    Auchenflower House by Vokes and Peters might have been an unsuspecting winner for the top accolade (the Australian House of the Year award), but it is exactly this element of surprise that the jury liked most about the project. Commenting on its “restraint and elegance” as well as its “straightforward application […] of utilitarian materials”, the jury described Auchenflower House as being “as much about what hasn’t been done as what has been done to the original home”.

    7.jpg8. A place of connection for “leathery swinging grandmas”

    Tight budget is a great driver of innovation – something that Naranga Avenue has in spades. Working with minimal materials, James Russell Architect created a village within a village; an open-ended home for extended family in Florida Gardens, “a 1960s canal estate [filled] with leathery swinging grandmas and breezeblock houses”.

    The only problem with breezeblock is that it’s expensive, and so is the damage wrought on it by the corrosive coastal winds of Surfers Paradise. Instead, James Russell Architect opted for a fringe of extruded clay bricks – an inexpensive, low-embodied-energy material that doesn’t require protective coats of paint.

    8.jpg9. A ‘Dark Horse’ within a neighbourhood of workers' cottages
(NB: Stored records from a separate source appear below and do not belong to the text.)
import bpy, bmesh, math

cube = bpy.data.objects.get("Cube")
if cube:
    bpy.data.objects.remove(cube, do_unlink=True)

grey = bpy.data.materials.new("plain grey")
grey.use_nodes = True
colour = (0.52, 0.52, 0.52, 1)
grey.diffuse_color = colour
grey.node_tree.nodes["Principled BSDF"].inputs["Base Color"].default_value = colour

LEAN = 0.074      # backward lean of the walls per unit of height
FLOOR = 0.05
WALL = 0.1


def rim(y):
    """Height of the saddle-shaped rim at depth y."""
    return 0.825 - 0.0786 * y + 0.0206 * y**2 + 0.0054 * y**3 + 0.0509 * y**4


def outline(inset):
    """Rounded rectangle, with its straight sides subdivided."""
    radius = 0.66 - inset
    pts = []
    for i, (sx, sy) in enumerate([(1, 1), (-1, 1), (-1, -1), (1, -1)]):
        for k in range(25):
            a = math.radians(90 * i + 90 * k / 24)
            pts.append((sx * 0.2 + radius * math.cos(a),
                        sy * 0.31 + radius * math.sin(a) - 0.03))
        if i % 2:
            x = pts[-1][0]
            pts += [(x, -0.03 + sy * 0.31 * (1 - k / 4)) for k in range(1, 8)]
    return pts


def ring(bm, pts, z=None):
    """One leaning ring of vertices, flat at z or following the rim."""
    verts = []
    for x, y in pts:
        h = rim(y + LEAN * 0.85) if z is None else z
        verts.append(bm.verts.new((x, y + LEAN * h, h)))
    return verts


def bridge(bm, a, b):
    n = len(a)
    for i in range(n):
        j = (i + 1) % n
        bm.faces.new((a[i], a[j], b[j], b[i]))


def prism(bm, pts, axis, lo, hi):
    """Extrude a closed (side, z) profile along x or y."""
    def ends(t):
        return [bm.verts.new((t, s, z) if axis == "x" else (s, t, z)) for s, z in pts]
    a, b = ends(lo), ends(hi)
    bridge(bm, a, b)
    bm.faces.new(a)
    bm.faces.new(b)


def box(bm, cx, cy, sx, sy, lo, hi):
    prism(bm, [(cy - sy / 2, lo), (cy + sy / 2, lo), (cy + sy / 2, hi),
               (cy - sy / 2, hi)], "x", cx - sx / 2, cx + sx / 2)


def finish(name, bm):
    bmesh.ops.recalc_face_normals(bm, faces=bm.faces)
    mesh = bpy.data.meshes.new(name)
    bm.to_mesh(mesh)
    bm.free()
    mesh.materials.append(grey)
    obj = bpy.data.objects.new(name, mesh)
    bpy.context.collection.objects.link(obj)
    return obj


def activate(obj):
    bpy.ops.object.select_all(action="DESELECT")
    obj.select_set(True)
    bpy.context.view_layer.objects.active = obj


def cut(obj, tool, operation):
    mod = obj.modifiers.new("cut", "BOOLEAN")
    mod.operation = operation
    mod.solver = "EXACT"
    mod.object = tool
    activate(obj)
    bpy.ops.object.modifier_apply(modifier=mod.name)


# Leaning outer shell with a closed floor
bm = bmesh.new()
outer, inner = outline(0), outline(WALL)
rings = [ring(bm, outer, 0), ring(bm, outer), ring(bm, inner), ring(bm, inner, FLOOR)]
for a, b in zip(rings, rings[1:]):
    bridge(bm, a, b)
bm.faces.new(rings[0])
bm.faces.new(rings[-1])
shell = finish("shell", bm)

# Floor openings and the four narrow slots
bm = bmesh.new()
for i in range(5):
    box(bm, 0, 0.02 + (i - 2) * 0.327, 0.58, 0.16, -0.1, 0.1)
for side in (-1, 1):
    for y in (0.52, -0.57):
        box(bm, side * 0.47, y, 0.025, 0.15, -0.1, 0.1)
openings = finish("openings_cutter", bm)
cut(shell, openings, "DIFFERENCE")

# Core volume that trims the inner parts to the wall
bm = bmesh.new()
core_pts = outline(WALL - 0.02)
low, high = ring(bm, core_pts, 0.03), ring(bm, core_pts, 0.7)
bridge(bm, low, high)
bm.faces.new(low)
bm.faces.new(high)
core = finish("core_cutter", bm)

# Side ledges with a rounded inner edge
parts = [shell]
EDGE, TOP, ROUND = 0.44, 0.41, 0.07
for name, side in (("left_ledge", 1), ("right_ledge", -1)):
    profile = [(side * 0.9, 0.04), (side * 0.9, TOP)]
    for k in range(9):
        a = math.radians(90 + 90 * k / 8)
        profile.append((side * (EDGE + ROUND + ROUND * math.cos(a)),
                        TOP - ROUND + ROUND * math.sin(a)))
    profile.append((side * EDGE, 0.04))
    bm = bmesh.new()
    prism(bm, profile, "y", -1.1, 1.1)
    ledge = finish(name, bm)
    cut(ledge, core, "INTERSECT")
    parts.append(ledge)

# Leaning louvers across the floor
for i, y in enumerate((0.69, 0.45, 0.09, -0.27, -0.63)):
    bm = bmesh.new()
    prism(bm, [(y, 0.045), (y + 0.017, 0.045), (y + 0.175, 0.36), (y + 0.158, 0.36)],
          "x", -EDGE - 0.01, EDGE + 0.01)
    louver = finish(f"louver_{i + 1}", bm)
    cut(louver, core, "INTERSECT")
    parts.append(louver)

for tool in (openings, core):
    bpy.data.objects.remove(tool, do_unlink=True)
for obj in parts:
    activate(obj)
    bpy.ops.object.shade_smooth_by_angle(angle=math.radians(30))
    What’s a beach house without ocean views? Although Dorman House, a weatherboard beach house in the Great Ocean Road tourism hub of Lorne, was “beloved” by its owners, the building was missing one key ingredient. Determined to attain the views that their home had previously lacked, the owners turned to Melbourne practice, Austin Maynard Architects, for a design that respected and conserved the shack while opening it up to the ocean.   

    “How could we add a clear and elevated view of the ocean without demolishing, damaging or dominating our beloved shack?” they questioned prior to giving the brief.

    10.jpg10. The structured chaos of Towers Road Residence

    In many architectural projects, the work of landscape architects is but a footnote at the end of a design statement. Likewise, the input of architects will often be relegated to the sidelines of a landscape architect’s project description.

    Not so with the Towers Road Residence in the Melbourne suburb of Toorak. The monumental site sets a standard for what can be achieved when the inside and outside of a home are developed in simultaneity.

    For the project, Woods Marsh Architects worked closely with Taylor Cullity Lethlean (T.C.L.) to create an immersive site whose impact stretched far beyond its façade.

    Read Comments
    Back to Top